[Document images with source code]
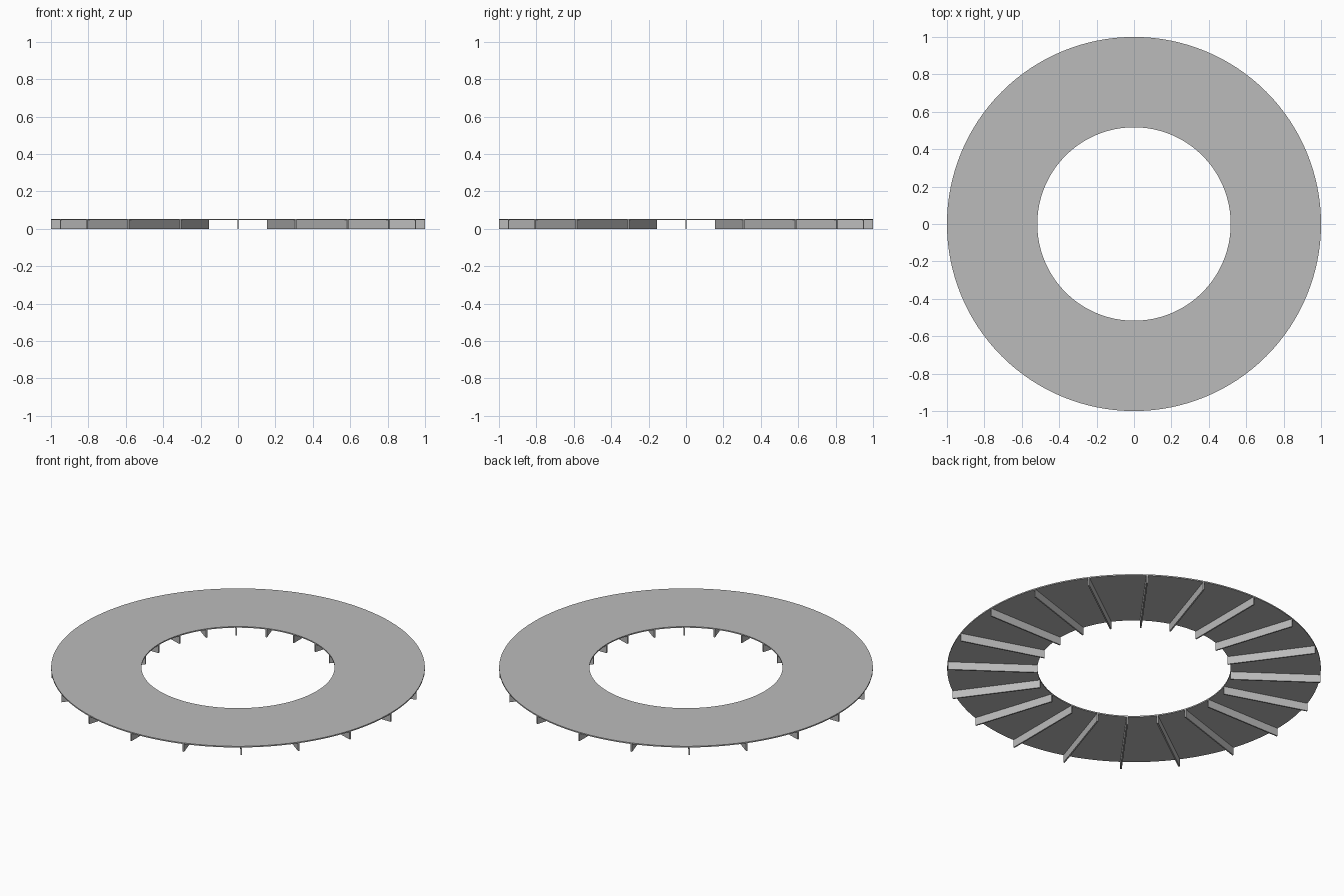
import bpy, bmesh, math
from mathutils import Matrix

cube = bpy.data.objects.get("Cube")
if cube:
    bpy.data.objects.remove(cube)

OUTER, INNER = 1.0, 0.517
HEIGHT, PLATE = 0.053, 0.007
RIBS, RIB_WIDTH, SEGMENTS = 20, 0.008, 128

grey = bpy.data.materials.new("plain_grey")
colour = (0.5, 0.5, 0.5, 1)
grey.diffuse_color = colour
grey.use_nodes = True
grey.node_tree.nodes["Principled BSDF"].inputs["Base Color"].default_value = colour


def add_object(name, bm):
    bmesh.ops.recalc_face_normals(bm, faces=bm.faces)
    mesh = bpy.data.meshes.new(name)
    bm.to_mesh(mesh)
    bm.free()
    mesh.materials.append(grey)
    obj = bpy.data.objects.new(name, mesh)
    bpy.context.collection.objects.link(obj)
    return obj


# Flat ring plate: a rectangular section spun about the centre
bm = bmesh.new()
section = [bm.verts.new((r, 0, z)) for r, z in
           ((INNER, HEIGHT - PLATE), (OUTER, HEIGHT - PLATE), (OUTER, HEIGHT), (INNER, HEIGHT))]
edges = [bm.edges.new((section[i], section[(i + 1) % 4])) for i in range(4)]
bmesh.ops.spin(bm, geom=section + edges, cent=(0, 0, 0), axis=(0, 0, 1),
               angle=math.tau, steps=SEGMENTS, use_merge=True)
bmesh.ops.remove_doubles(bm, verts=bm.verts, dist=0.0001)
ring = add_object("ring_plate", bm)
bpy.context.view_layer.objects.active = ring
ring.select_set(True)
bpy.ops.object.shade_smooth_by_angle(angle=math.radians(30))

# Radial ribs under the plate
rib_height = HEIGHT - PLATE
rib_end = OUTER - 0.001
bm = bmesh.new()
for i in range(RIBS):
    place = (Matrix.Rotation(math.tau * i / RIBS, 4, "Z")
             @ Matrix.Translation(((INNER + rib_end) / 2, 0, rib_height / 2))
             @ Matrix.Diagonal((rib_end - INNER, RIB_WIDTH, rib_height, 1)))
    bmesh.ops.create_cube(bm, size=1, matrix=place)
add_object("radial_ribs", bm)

--

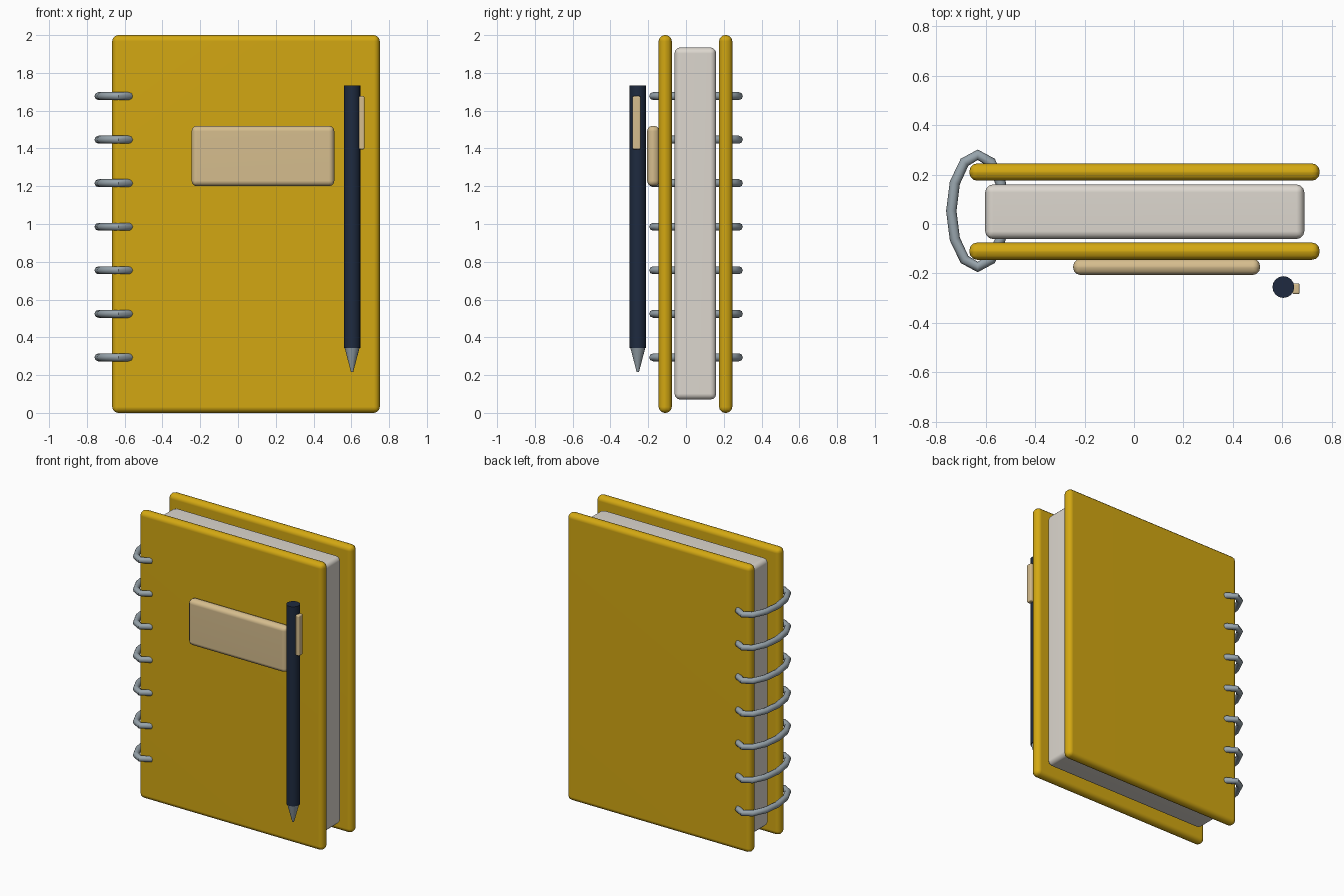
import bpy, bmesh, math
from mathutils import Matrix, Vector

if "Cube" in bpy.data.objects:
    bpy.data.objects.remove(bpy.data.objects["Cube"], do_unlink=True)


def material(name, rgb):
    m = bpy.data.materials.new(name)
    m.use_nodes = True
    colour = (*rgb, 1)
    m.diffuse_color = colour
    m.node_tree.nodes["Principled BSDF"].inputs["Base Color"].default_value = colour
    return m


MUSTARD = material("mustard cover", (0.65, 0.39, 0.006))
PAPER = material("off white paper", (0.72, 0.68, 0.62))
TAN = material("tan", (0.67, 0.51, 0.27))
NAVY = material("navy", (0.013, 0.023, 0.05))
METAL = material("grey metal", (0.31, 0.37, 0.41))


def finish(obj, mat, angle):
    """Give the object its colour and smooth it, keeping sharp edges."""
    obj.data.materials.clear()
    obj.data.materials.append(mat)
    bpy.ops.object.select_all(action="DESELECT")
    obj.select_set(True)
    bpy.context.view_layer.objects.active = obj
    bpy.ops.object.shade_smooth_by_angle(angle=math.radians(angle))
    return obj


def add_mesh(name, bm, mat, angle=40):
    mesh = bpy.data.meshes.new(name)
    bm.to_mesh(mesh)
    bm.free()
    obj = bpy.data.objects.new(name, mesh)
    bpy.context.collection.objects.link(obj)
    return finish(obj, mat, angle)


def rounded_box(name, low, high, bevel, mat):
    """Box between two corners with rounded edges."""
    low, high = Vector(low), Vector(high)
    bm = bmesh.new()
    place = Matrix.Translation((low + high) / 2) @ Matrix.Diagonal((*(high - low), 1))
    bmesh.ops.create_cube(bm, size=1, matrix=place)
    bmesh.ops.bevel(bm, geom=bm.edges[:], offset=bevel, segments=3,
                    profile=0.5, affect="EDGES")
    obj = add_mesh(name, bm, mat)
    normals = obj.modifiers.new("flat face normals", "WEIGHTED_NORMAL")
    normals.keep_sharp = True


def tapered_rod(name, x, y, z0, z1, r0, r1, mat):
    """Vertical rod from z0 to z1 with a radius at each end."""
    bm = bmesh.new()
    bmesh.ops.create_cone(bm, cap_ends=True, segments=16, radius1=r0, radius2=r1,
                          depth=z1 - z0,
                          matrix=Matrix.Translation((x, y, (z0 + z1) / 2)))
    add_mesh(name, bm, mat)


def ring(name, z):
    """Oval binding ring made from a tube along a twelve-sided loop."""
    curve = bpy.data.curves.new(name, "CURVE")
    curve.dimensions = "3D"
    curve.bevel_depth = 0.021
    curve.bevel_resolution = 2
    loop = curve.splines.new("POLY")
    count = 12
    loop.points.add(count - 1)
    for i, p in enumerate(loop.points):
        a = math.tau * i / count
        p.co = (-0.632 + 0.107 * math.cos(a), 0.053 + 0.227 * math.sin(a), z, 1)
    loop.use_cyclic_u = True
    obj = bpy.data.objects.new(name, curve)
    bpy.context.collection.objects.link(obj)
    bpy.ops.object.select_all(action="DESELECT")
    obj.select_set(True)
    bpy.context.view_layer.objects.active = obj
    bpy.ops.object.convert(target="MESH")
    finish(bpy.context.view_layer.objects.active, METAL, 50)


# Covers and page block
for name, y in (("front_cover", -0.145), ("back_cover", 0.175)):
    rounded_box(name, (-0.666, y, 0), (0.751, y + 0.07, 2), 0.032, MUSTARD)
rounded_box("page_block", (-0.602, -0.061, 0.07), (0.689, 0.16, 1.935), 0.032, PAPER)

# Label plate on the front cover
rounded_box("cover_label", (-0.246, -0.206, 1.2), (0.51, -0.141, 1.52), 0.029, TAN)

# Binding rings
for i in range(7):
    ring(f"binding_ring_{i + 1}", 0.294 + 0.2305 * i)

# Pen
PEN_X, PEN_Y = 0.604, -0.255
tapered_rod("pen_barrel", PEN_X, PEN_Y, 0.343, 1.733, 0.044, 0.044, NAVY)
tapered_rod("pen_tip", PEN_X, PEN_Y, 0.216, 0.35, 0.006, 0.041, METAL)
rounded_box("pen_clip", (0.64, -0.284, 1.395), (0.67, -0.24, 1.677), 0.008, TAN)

EXERCISE OBJECTIVE:
From the data above, show each line that contains "place".

YOUR SOLUTION:
    place = (Matrix.Rotation(math.tau * i / RIBS, 4, "Z")
    bmesh.ops.create_cube(bm, size=1, matrix=place)
    place = Matrix.Translation((low + high) / 2) @ Matrix.Diagonal((*(high - low), 1))
    bmesh.ops.create_cube(bm, size=1, matrix=place)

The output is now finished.